## WHAT YOU ARE ASKED TO DO:
Begin your copy at the line that contains "m.use_nodes = True" and carry it on, exactly, to the last line of the material below.

--- DATA SUPPLIED ---

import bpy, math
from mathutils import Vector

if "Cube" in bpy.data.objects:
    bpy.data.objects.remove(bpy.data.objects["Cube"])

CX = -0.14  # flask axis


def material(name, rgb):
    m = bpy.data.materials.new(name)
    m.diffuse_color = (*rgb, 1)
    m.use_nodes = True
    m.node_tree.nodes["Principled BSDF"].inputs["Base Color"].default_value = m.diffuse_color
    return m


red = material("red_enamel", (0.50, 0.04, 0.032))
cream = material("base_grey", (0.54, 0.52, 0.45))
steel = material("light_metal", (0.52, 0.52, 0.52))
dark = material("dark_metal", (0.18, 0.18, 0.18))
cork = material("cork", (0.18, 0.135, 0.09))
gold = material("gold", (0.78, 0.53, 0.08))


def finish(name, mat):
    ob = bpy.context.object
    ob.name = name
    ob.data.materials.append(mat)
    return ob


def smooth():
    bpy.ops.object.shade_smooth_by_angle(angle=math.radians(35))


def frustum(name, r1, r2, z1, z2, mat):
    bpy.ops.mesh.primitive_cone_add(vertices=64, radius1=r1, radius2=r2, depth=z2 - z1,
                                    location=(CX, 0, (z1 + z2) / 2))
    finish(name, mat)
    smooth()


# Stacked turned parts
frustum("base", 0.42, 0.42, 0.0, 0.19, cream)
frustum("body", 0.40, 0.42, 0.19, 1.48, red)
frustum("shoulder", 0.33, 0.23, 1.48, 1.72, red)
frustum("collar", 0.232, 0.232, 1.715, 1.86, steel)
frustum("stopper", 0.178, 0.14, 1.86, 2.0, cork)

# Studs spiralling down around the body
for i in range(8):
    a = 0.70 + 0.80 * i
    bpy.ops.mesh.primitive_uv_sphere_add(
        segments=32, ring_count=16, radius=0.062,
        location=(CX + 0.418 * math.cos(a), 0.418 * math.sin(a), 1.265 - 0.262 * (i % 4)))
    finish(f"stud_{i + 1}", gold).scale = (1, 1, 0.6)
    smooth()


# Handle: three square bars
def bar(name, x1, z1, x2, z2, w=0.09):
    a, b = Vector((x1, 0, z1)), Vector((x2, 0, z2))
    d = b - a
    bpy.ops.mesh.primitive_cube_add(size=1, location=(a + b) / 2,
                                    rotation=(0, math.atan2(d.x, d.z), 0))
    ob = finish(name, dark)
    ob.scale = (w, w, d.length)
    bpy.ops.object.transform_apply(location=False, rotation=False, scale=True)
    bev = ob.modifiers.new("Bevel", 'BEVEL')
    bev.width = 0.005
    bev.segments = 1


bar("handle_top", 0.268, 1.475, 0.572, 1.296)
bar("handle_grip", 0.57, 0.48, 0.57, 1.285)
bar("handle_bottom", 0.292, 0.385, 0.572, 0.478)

---

## RESULT BELOW:
    m.use_nodes = True
    m.node_tree.nodes["Principled BSDF"].inputs["Base Color"].default_value = m.diffuse_color
    return m


red = material("red_enamel", (0.50, 0.04, 0.032))
cream = material("base_grey", (0.54, 0.52, 0.45))
steel = material("light_metal", (0.52, 0.52, 0.52))
dark = material("dark_metal", (0.18, 0.18, 0.18))
cork = material("cork", (0.18, 0.135, 0.09))
gold = material("gold", (0.78, 0.53, 0.08))


def finish(name, mat):
    ob = bpy.context.object
    ob.name = name
    ob.data.materials.append(mat)
    return ob


def smooth():
    bpy.ops.object.shade_smooth_by_angle(angle=math.radians(35))


def frustum(name, r1, r2, z1, z2, mat):
    bpy.ops.mesh.primitive_cone_add(vertices=64, radius1=r1, radius2=r2, depth=z2 - z1,
                                    location=(CX, 0, (z1 + z2) / 2))
    finish(name, mat)
    smooth()


# Stacked turned parts
frustum("base", 0.42, 0.42, 0.0, 0.19, cream)
frustum("body", 0.40, 0.42, 0.19, 1.48, red)
frustum("shoulder", 0.33, 0.23, 1.48, 1.72, red)
frustum("collar", 0.232, 0.232, 1.715, 1.86, steel)
frustum("stopper", 0.178, 0.14, 1.86, 2.0, cork)

# Studs spiralling down around the body
for i in range(8):
    a = 0.70 + 0.80 * i
    bpy.ops.mesh.primitive_uv_sphere_add(
        segments=32, ring_count=16, radius=0.062,
        location=(CX + 0.418 * math.cos(a), 0.418 * math.sin(a), 1.265 - 0.262 * (i % 4)))
    finish(f"stud_{i + 1}", gold).scale = (1, 1, 0.6)
    smooth()


# Handle: three square bars
def bar(name, x1, z1, x2, z2, w=0.09):
    a, b = Vector((x1, 0, z1)), Vector((x2, 0, z2))
    d = b - a
    bpy.ops.mesh.primitive_cube_add(size=1, location=(a + b) / 2,
                                    rotation=(0, math.atan2(d.x, d.z), 0))
    ob = finish(name, dark)
    ob.scale = (w, w, d.length)
    bpy.ops.object.transform_apply(location=False, rotation=False, scale=True)
    bev = ob.modifiers.new("Bevel", 'BEVEL')
    bev.width = 0.005
    bev.segments = 1


bar("handle_top", 0.268, 1.475, 0.572, 1.296)
bar("handle_grip", 0.57, 0.48, 0.57, 1.285)
bar("handle_bottom", 0.292, 0.385, 0.572, 0.478)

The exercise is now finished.